----- AVAILABLE DATA

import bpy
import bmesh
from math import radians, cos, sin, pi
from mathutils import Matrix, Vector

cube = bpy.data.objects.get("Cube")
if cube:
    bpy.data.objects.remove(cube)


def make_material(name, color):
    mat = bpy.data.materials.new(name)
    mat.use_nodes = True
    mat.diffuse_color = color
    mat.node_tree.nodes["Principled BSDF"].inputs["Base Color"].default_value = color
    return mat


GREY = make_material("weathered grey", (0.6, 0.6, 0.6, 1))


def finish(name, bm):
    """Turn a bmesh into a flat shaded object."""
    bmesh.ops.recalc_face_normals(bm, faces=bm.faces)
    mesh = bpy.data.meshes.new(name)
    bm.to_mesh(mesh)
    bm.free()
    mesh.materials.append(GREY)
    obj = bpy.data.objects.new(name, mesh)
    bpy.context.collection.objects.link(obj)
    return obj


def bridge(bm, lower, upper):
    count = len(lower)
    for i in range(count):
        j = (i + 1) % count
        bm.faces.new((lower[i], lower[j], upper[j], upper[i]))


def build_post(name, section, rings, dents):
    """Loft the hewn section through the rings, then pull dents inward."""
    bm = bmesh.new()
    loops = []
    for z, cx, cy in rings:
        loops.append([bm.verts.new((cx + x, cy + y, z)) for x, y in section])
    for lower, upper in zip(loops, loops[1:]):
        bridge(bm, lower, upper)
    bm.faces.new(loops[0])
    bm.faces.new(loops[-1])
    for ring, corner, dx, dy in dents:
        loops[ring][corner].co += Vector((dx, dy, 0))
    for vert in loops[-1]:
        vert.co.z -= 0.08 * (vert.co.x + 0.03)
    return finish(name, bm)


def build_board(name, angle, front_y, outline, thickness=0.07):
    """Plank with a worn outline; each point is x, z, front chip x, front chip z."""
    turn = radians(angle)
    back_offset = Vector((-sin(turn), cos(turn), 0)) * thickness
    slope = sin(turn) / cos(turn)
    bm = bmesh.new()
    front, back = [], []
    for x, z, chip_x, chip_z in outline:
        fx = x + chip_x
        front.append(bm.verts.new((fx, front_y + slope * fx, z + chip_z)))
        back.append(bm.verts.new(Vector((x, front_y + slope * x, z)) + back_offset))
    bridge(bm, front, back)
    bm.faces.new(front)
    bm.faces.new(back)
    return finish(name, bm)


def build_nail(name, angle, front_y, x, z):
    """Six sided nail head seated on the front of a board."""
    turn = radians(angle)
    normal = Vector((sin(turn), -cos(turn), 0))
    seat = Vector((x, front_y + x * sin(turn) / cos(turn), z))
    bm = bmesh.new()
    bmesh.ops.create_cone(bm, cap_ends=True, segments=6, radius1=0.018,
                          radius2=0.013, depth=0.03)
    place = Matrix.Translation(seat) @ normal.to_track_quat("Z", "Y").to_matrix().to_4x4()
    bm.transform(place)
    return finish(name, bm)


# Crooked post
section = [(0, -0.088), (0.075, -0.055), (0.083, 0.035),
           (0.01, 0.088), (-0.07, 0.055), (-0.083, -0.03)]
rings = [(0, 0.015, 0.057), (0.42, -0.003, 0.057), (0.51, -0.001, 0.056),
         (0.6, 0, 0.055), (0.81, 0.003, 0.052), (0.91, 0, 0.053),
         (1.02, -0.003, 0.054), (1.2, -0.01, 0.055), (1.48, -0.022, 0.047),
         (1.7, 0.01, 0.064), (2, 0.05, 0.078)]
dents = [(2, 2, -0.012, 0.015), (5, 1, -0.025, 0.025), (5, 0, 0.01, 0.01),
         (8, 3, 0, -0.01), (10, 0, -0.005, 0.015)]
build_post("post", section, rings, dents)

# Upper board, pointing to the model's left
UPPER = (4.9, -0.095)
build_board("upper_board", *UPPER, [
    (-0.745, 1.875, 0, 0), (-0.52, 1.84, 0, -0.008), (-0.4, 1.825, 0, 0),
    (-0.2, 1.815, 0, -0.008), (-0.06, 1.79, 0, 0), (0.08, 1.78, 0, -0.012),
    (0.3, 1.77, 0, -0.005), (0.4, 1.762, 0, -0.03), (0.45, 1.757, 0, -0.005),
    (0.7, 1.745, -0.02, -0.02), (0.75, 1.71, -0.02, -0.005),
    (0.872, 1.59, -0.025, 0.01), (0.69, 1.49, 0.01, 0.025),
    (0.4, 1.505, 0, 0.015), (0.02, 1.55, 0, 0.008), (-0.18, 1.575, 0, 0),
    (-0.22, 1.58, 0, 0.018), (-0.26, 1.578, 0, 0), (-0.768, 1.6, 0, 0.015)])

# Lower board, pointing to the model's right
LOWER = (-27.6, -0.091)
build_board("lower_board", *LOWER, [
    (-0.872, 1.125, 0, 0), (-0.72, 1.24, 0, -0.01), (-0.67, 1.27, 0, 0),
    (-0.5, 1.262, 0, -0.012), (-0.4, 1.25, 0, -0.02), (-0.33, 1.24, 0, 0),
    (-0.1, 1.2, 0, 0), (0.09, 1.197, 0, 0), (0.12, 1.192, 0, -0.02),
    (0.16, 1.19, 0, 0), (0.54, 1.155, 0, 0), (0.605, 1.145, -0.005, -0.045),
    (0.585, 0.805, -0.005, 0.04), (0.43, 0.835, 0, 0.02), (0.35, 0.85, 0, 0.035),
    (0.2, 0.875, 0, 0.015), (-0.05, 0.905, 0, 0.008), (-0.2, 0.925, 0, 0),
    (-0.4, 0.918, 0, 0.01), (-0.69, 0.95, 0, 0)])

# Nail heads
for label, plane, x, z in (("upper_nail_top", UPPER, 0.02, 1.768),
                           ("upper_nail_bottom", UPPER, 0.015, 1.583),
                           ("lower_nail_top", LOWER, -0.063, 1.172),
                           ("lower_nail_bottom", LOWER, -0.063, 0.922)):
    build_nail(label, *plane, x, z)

----------

§ ACTIVITY:
In the entries above, how many lines contain the word "append"? Provide the number alone.

§ EXPECTED OUTPUT:
4